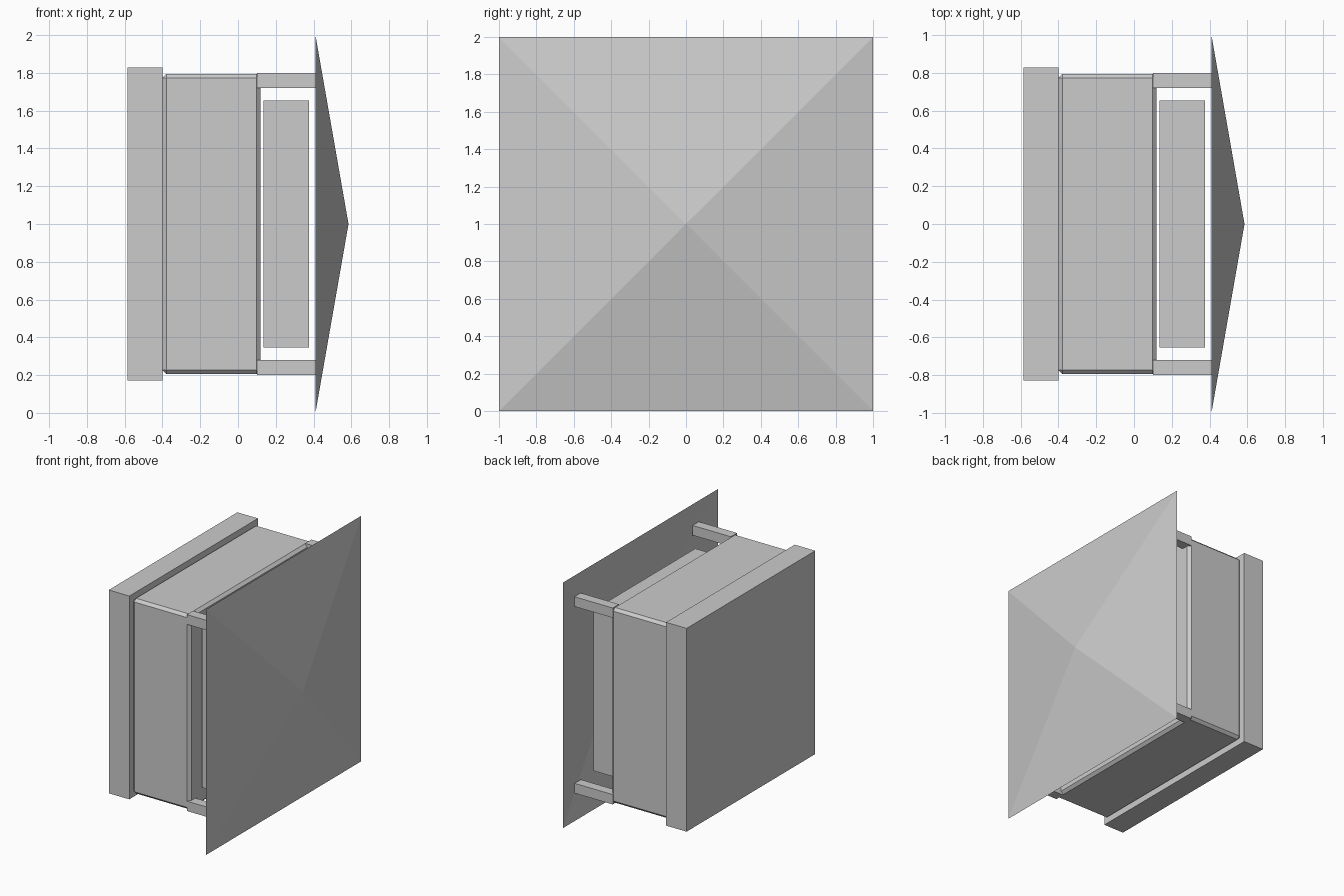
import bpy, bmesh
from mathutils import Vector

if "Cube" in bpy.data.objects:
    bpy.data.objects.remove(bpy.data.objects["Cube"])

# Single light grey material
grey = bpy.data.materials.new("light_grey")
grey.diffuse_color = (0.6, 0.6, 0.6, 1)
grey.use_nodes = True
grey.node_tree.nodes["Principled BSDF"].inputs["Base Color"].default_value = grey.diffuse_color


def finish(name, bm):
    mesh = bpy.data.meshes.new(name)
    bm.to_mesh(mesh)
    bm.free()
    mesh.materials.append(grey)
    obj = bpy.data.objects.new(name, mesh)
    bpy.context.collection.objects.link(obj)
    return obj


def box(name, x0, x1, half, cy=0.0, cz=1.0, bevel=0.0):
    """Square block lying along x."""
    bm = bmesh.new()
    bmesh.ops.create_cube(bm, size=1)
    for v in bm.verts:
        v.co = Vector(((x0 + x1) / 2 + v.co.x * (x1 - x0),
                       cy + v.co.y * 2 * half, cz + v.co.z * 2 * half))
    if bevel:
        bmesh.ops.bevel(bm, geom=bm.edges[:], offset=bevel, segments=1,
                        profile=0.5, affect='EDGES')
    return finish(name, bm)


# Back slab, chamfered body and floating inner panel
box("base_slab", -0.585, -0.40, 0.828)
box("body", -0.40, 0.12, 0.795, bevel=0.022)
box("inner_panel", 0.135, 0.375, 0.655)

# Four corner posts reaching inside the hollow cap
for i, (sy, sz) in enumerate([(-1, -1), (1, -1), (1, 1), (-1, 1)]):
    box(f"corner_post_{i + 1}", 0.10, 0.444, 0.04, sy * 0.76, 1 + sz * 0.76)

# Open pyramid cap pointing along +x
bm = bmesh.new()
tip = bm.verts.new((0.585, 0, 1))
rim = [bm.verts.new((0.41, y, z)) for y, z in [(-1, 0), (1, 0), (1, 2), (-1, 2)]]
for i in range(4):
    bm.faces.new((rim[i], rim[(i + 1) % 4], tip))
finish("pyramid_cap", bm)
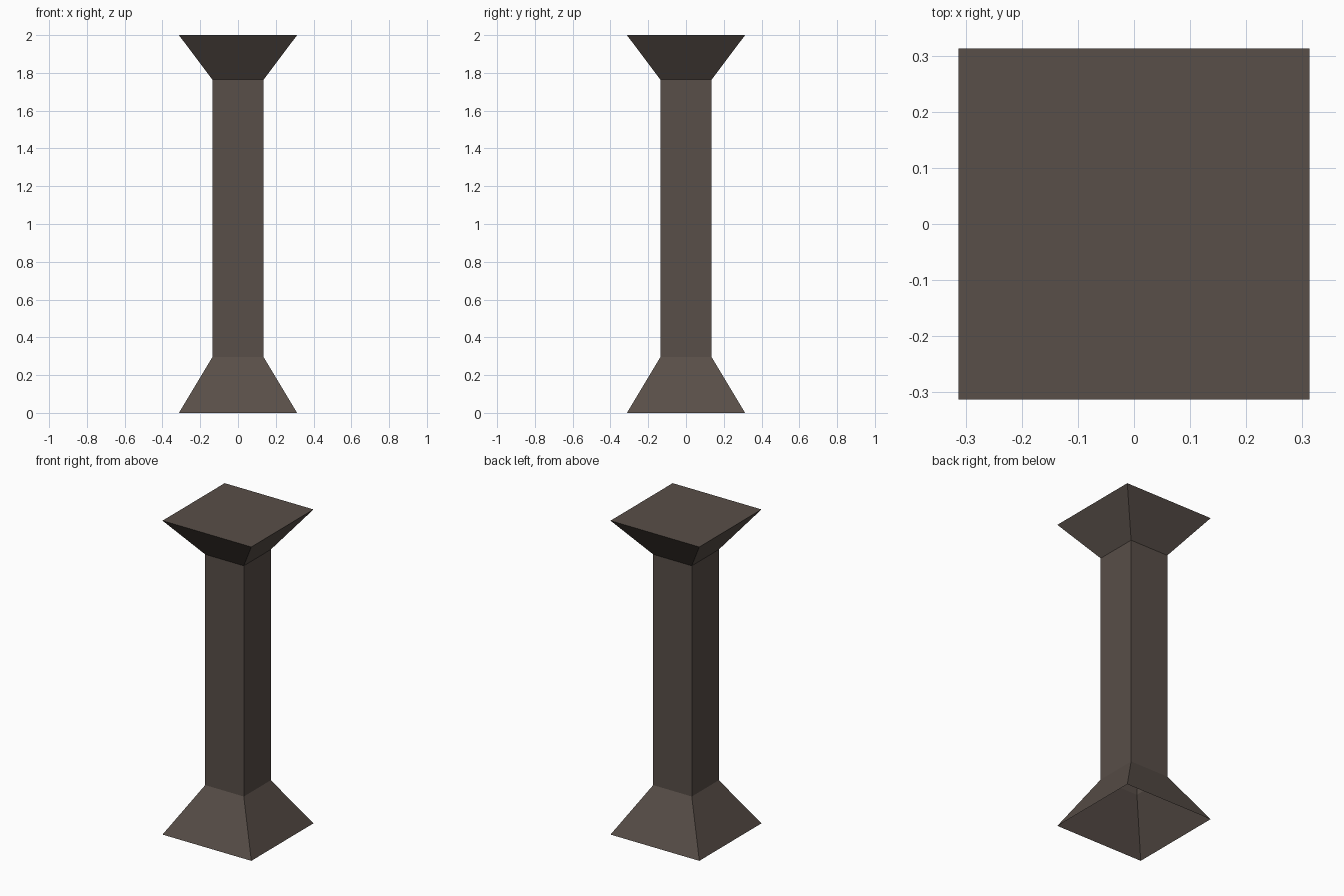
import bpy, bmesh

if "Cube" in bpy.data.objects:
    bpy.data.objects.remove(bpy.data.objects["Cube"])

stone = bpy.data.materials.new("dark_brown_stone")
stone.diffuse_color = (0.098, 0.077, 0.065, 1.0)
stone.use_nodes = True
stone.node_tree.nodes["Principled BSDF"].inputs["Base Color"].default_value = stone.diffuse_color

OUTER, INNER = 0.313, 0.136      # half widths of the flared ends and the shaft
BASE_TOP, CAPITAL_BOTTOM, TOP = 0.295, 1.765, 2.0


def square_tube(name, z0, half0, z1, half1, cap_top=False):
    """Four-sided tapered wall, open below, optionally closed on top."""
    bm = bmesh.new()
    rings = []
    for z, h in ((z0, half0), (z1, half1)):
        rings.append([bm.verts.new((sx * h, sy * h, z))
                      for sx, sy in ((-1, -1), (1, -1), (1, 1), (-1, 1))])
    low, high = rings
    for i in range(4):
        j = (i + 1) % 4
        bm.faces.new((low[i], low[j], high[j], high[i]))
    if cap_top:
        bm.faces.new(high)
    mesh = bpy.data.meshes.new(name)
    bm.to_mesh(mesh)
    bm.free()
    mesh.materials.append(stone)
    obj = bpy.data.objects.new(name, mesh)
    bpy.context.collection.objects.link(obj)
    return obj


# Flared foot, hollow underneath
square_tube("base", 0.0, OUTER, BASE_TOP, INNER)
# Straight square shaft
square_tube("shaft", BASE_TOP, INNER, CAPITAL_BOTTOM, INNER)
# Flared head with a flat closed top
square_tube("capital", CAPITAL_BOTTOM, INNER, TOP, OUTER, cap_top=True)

> Problem: Identify the lines of the entries containing the string "closed". Copy each such line.

> Answer for this exercise:
    """Four-sided tapered wall, open below, optionally closed on top."""
# Flared head with a flat closed top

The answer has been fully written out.